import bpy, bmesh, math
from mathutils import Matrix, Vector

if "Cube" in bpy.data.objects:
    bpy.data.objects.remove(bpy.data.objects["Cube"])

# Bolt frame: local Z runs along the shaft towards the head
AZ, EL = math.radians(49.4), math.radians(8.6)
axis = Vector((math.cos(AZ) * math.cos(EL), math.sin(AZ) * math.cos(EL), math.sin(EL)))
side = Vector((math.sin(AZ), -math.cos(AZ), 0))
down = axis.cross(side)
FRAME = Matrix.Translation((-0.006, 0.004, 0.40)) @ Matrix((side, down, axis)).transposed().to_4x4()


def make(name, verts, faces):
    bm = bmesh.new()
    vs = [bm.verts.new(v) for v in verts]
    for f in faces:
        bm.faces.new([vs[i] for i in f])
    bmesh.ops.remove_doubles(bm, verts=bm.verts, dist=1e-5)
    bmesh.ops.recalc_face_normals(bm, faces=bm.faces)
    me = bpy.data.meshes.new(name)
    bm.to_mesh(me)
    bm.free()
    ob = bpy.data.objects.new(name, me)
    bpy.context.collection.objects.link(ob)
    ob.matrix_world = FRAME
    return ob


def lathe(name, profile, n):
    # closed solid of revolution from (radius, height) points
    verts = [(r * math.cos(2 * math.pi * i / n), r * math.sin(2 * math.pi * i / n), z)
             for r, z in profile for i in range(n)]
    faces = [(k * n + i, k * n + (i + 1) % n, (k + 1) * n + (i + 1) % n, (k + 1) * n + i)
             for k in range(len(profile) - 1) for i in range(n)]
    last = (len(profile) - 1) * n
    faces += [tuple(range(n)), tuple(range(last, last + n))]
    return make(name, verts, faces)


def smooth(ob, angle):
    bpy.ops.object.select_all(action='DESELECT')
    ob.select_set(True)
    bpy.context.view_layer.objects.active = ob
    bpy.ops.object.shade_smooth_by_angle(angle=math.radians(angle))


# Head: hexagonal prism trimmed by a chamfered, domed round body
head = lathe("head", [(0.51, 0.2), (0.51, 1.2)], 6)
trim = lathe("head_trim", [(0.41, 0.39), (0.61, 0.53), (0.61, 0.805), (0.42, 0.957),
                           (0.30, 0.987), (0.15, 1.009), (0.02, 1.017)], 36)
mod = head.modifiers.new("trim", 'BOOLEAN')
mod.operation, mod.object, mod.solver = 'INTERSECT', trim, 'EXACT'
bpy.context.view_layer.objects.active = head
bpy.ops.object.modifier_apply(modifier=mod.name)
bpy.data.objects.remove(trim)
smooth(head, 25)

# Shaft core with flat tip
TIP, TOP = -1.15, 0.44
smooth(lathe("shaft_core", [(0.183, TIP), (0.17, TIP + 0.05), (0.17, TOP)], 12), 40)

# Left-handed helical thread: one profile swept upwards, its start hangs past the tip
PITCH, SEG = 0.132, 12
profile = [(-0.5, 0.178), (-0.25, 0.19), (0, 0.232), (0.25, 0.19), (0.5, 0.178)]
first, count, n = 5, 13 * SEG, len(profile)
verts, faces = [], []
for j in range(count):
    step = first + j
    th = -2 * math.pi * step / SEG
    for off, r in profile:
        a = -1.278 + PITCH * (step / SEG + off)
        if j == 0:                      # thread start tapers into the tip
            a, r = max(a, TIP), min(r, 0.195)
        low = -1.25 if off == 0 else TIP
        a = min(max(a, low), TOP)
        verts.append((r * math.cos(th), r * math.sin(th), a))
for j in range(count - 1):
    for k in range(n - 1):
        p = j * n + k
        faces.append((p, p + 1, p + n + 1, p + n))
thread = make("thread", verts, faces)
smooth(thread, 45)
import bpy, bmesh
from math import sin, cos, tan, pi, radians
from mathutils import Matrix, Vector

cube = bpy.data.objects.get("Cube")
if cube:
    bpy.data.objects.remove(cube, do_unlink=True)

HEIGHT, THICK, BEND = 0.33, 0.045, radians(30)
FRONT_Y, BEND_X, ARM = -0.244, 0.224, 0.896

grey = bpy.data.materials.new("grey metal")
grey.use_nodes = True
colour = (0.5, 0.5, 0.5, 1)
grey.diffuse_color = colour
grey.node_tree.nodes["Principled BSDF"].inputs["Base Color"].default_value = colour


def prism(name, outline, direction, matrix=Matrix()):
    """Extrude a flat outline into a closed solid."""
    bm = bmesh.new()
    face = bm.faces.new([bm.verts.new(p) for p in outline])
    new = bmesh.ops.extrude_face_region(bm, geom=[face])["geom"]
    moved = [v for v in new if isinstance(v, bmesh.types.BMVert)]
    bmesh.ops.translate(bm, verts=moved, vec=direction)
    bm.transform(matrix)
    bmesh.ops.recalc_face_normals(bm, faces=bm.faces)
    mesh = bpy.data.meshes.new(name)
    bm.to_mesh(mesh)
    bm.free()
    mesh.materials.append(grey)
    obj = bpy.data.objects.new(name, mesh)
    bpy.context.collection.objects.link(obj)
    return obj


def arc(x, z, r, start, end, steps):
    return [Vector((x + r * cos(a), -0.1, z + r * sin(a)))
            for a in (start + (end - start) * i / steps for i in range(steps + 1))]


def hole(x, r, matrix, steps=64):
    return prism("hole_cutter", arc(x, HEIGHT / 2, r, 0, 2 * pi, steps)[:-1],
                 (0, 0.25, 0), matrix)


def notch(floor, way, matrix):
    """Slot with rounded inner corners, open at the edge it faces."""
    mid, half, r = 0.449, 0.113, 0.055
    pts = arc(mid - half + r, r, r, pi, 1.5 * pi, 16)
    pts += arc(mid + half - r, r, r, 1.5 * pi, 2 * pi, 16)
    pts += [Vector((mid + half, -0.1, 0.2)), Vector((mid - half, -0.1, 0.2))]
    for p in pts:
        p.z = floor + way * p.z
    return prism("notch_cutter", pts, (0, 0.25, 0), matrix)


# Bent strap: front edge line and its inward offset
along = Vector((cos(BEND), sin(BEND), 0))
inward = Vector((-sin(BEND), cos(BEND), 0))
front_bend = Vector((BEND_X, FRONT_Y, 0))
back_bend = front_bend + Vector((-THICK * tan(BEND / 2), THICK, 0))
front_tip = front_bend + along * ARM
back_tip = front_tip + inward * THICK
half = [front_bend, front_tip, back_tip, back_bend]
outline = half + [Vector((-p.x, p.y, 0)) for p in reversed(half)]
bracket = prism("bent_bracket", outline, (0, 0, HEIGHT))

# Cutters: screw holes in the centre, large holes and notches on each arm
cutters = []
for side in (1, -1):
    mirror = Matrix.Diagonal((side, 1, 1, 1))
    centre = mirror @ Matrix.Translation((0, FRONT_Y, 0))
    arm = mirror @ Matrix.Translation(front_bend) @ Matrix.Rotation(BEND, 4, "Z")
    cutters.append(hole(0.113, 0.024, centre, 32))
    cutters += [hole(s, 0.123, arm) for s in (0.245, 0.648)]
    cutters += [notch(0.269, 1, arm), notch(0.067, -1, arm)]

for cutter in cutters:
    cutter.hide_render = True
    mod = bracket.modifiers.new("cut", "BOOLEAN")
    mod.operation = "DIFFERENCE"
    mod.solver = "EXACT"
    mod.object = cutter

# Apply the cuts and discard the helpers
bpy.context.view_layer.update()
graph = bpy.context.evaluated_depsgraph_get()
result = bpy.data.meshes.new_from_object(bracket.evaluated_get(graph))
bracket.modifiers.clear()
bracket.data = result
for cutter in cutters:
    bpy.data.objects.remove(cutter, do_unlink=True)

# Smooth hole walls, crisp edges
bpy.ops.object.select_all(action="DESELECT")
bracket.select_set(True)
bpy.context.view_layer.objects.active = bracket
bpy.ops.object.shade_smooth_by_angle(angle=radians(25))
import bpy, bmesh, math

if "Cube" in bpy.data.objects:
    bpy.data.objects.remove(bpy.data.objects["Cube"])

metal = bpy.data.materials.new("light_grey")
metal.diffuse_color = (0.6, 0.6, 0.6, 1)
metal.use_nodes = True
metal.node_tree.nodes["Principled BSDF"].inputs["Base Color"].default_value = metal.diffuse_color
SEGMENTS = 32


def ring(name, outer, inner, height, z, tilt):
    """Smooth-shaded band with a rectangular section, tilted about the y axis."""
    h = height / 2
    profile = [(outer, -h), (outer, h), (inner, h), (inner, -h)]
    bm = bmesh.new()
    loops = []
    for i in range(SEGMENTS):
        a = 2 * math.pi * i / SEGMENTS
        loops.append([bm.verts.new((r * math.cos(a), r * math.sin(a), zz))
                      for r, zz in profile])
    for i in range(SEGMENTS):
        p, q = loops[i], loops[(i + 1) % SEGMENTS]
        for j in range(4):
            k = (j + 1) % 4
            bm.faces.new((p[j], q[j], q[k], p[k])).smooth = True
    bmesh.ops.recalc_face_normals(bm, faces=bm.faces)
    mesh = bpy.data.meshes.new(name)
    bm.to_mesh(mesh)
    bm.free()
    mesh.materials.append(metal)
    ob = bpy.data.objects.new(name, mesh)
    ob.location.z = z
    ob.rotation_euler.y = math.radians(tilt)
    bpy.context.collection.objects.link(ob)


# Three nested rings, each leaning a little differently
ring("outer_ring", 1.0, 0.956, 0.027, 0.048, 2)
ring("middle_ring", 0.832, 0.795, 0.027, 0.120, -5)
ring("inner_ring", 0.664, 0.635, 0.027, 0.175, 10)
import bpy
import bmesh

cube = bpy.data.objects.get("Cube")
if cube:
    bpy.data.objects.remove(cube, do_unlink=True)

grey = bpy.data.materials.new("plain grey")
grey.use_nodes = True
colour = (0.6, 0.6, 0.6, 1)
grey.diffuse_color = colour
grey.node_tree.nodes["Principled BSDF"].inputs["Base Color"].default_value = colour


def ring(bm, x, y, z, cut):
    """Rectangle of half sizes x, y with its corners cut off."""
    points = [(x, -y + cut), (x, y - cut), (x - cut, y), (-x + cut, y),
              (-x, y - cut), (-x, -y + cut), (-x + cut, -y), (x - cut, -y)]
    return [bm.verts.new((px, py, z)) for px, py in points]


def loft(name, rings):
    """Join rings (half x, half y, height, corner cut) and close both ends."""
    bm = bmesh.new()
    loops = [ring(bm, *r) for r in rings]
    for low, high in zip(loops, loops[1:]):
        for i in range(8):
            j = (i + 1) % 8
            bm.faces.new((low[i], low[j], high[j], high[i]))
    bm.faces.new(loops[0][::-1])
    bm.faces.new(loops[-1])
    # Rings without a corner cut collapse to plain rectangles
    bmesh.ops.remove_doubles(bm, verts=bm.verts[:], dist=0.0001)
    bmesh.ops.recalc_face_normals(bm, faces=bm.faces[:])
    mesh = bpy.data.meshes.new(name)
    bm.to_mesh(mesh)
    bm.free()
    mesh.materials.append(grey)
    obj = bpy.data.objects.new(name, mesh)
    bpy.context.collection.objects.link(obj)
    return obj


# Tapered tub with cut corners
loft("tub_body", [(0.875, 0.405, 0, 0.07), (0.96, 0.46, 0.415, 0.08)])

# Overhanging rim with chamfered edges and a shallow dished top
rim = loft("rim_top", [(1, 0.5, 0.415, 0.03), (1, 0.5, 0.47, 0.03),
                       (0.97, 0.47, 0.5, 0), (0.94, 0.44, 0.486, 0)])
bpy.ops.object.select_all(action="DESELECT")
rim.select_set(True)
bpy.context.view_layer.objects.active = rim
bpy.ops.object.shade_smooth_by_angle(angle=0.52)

************

Work request » All lines above that contain the word "start" are to be copied.

Response area »
# Left-handed helical thread: one profile swept upwards, its start hangs past the tip
        if j == 0:                      # thread start tapers into the tip
def arc(x, z, r, start, end, steps):
            for a in (start + (end - start) * i / steps for i in range(steps + 1))]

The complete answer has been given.